This unique partnership between the universities of Exeter and Plymouth and the local NHS saw its first doctors graduate in July 2007. But the college was designed to be much more than a medical training school. It has invested heavily in research facilities.

Among early successes has been the identification of a 'weight gene'. The college has also pioneered the genetic understanding of diabetes in newborn children, enabling tablets to be used instead of insulin injections. It has also run the largest controlled trial in the UK of cannabinoid use in multiple sclerosis.

In January 2009 the Peninsula College opened the National Institute for Health Research experimental medical clinical trials facility. Peninsula Bioventures is the technology transfer arm set up to identify the commercial opportunities of all research and to develop collaboration with industrial partners.

Such translational research will increase commercially important licensing and spin-out opportunities. A number of international pharmaceutical companies have already taken out licences on research done at the Peninsula College.

Third generation science park

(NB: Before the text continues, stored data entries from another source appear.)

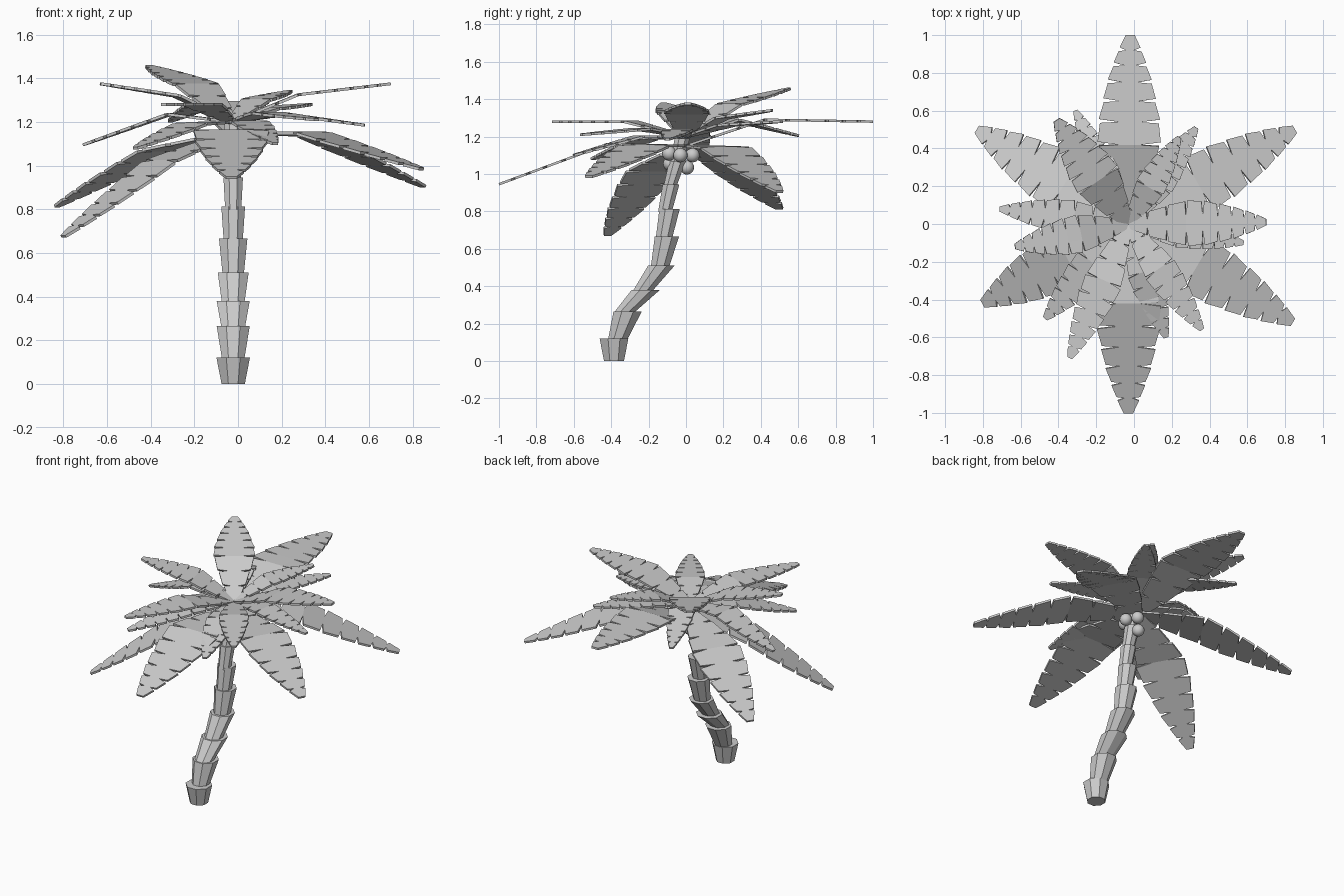
import bpy, bmesh, math
from mathutils import Vector

if "Cube" in bpy.data.objects:
    bpy.data.objects.remove(bpy.data.objects["Cube"])


def finish(name, bm):
    bmesh.ops.recalc_face_normals(bm, faces=bm.faces)
    me = bpy.data.meshes.new(name)
    bm.to_mesh(me)
    bm.free()
    ob = bpy.data.objects.new(name, me)
    bpy.context.collection.objects.link(ob)
    return ob


# Trunk: stacked flared eight-sided cups following a leaning curve
def trunk_cup(i, y0, z0, r0, y1, z1, r1, n=8):
    bm = bmesh.new()
    rings = []
    for y, z, r in ((y0, z0, r0), (y1, z1, r1)):
        rings.append([bm.verts.new((-.022 + r * math.cos(math.tau * (k + .5) / n) * 1.05,
                                    y + r * math.sin(math.tau * (k + .5) / n) * 1.05, z))
                      for k in range(n)])
    a, b = rings
    for k in range(n):
        j = (k + 1) % n
        bm.faces.new((a[k], a[j], b[j], b[k]))
    bm.faces.new(a[::-1])
    bm.faces.new(b)
    finish(f"trunk_segment_{i}", bm)


cups = [(-.385, 0, .055, -.385, .12, .079),
        (-.365, .115, .053, -.312, .265, .078),
        (-.335, .255, .055, -.215, .38, .078),
        (-.235, .37, .053, -.132, .51, .073),
        (-.14, .50, .05, -.102, .665, .067),
        (-.118, .655, .045, -.088, .812, .056),
        (-.112, .80, .038, -.08, .945, .046),
        (-.085, .935, .036, -.045, 1.07, .046),
        (-.05, 1.06, .035, -.02, 1.19, .042)]
for i, c in enumerate(cups):
    trunk_cup(i + 1, *c)

# Leaf: lance shape bent once, with slits running in from both edges
STATIONS = [0, .14, .28, .42, .54, .65, .75, .84, .92, 1]
PROFILE = [(0, .2), (.2, .65), (.42, 1), (.55, .97), (.75, .72), (.9, .42), (1, .15)]
BEND = .42


def width_at(s):
    for (a, wa), (b, wb) in zip(PROFILE, PROFILE[1:]):
        if s <= b:
            return wa + (wb - wa) * (s - a) / (b - a)
    return PROFILE[-1][1]


def leaf(name, root, mid_z, tip, half):
    root, tip = Vector(root), Vector(tip)
    mid = root.lerp(tip, BEND)
    mid.z = mid_z
    d = tip - root
    side = Vector((-d.y, d.x, 0)).normalized()

    def pt(s, off):
        p = root.lerp(mid, s / BEND) if s <= BEND else mid.lerp(tip, (s - BEND) / (1 - BEND))
        return p + side * off

    bm = bmesh.new()
    for sg in (1, -1):
        for s0, s1 in zip(STATIONS, STATIONS[1:]):
            o0 = s0 + (.014 if s0 > 0 else 0)
            o1 = s1 - (.006 if s1 < 1 else 0)
            w0, w1 = width_at(s0) * half, width_at(s1) * half
            inner = [pt(s0, 0), pt(s1, 0), pt(s1, sg * w1 * .35), pt(s0, sg * w0 * .35)]
            outer = [inner[3], inner[2], pt(o1, sg * width_at(o1) * half * .97),
                     pt(o0, sg * width_at(o0) * half * 1.02)]
            for quad in (inner, outer):
                vs = [bm.verts.new(p) for p in quad]
                bm.faces.new(vs if sg > 0 else vs[::-1])
    bmesh.ops.remove_doubles(bm, verts=bm.verts, dist=.0005)
    ob = finish(name, bm)
    mod = ob.modifiers.new("thickness", 'SOLIDIFY')
    mod.thickness = .013
    mod.offset = 0


# Large lower crown: bend height, tip position, half width
lower = [(1.29, (-.02, 1.0, 1.28), .165),
         (1.14, (.85, .50, .905), .155),
         (1.07, (-.83, .50, .815), .155),
         (1.02, (-.80, -.42, .675), .155),
         (1.15, (.84, -.52, .985), .155),
         (1.16, (-.03, -1.0, .945), .17)]
for i, (mz, tip, h) in enumerate(lower):
    leaf(f"large_leaf_{i + 1}", (-.03, 0, 1.15), mz, tip, h)

# Smaller upper crown
upper = [(1.325, (.70, .01, 1.375), .12),
         (1.235, (-.71, .08, 1.095), .09),
         (1.32, (-.63, -.12, 1.375), .10),
         (1.37, (-.41, .55, 1.455), .125),
         (1.29, (-.31, .60, 1.205), .08),
         (1.26, (.33, .51, 1.28), .09),
         (1.30, (.24, .46, 1.34), .08),
         (1.235, (.58, -.10, 1.185), .08),
         (1.28, (-.34, -.71, 1.28), .10),
         (1.19, (-.47, -.50, 1.08), .10),
         (1.24, (.36, -.56, 1.21), .09),
         (1.20, (.17, -.60, 1.10), .09)]
for i, (mz, tip, h) in enumerate(upper):
    leaf(f"small_leaf_{i + 1}", (-.03, 0, 1.2), mz, tip, h)

# Coconuts hanging around the trunk top
nuts = [(.0, -.09, 1.11), (.04, -.03, 1.10), (.0, .035, 1.10),
        (-.035, -.085, 1.055), (-.03, .005, 1.035)]
for i, p in enumerate(nuts):
    bpy.ops.mesh.primitive_uv_sphere_add(segments=16, ring_count=10, radius=.038, location=p)
    bpy.context.object.name = f"coconut_{i + 1}"
    bpy.ops.object.shade_smooth()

Exeter is building a 24-hectare science park that will become a centre of excellence by attracting companies seeking innovative and incubation support as well as those already at the forefront of technological scientific research.

The science park will bring the number of business and industrial parks created in and around the city to eight. The latest is the 37-hectare Exeter Skypark being built to the north of Exeter International Airport alongside the M5 motorway.

Richard Ball, Exeter City Council.